Polygamy, Native Societies, and Spanish Colonists

Having more than one wife was an established part of life for some Native peoples before Europeans tried to end the practice.
A Pan Am 747 in Boston, 1971

Fly Me to Cuba, Said the American Hijackers

The first diplomatic agreement between the US and Castro's Cuba was to stop Americans from committing "skyjackings."

Libraries and Pandemics: Past and Present

The 1918 influenza pandemic had a profound impact on how librarians do their work, transforming libraries into centers of community care.
Source: https://www.loc.gov/item/2021635579/  copyright Mary Chaney Family Trust/Prints and Photographs Division, Library of Congress

How the Media Covered Police Brutality Three Decades Ago

The first stories about the beating of Rodney King in two major newspapers focused on racial injustice.
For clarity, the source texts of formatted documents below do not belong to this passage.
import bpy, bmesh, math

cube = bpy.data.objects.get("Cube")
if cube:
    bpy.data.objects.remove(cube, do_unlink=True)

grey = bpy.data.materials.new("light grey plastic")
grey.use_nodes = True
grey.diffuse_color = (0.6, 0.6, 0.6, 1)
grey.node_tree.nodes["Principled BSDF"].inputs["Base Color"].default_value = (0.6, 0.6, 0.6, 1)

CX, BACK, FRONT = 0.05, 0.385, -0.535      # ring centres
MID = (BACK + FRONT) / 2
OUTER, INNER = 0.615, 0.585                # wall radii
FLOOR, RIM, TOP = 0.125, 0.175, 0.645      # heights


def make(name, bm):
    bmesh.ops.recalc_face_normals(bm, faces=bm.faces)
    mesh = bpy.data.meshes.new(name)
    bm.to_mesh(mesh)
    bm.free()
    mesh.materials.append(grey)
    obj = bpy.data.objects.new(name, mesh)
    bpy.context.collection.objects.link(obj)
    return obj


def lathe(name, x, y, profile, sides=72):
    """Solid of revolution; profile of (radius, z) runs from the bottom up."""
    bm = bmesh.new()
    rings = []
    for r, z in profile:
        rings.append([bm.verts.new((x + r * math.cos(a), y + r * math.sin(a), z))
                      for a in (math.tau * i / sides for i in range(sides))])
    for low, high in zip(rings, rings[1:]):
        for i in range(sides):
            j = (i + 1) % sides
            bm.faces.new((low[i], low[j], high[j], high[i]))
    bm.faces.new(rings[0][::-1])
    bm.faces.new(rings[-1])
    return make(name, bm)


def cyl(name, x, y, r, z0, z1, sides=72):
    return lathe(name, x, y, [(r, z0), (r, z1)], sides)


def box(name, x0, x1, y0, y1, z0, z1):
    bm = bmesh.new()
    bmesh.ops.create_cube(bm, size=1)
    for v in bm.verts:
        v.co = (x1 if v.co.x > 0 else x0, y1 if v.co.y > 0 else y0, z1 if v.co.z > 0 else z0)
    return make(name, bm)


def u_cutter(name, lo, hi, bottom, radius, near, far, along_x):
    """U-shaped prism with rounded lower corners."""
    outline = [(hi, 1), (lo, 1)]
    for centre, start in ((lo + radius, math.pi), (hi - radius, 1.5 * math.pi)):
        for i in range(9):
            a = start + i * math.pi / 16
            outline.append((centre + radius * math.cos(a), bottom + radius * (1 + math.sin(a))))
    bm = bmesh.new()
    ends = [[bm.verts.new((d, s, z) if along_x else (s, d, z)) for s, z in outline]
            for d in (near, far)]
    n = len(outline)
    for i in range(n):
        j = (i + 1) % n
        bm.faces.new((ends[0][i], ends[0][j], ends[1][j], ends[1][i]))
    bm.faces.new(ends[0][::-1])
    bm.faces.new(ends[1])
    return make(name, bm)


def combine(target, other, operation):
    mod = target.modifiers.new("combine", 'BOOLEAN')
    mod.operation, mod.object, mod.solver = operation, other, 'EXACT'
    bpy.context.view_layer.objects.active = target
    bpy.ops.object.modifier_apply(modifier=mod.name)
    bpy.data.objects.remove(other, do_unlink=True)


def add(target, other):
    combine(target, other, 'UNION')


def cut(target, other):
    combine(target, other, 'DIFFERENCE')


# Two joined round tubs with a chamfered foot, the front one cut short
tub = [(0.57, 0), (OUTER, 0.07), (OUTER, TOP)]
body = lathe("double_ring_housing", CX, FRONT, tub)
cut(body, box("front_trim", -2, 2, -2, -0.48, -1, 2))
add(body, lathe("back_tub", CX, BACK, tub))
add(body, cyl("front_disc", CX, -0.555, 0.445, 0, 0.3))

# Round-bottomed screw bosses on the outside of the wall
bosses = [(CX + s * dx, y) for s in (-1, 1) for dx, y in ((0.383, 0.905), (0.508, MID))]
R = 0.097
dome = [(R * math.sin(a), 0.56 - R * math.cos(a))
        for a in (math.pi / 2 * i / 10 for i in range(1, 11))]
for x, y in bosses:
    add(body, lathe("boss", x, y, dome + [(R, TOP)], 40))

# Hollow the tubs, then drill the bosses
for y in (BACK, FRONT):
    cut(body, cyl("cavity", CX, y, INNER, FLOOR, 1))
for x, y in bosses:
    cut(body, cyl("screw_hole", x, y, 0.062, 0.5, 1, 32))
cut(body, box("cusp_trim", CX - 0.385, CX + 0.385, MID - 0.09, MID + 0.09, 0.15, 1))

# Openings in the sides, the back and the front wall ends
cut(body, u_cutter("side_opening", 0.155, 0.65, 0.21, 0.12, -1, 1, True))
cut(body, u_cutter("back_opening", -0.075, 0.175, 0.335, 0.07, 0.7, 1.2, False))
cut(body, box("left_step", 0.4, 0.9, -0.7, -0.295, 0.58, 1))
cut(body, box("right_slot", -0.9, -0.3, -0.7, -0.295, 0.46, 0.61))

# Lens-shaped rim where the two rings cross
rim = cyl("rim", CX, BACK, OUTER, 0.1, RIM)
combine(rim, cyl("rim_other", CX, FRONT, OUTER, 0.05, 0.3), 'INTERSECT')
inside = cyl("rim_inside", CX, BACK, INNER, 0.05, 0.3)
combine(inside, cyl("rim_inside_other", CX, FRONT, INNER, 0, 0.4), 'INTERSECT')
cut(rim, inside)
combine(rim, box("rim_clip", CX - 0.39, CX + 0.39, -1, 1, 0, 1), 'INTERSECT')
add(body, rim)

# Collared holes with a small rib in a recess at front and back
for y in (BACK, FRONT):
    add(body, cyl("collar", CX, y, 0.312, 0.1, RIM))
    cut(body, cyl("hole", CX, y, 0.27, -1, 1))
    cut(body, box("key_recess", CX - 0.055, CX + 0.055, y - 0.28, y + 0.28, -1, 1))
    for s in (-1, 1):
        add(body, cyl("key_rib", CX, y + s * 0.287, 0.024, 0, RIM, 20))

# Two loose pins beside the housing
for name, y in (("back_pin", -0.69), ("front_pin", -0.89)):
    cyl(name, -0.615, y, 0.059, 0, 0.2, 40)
But that changed.
Washington Arch, New York, 1907

Who Lived in Greenwich Village before the Bohemians?

The neighborhood of New York City was a haven for Catholics before it earned its reputation as a haven for artists.
Two nuns caring for newborn babies, 1967

Inside a Home for Unwed Mothers

Young, unmarried pregnant women sometimes gave birth in secret at maternity homes. A historian uncovered some of their stories.
A mural in Paseo Boricua on Division Street in Chicago

Puerto Rican Domestic Workers and Citizenship in the 1940s

Recruited to work on the U.S. mainland for long hours at less than the prevailing rate, women migrants fought for dignity and recognition.
Pontiac, an Ottawa Indian, confronts Colonel Henry Bouquet who authorised his officers to spread smallpox amongst native Americans by deliberately infecting blankets after peace talks in 1764

How Commonly Was Smallpox Used as a Biological Weapon?

Once introduced into the Americas, smallpox spread everywhere. Is it possible to know how often that was done intentionally to kill people?
Rosie the Riveter

Does It Matter Who the Real Rosie the Riveter Was?

Many women have claimed to be the model behind the iconic poster.
Mary Fields c. 1895

How Mary Fields Became “Stagecoach Mary”

Born enslaved, she made her way to Montana and eventually became the first Black woman to deliver mail on a "star route."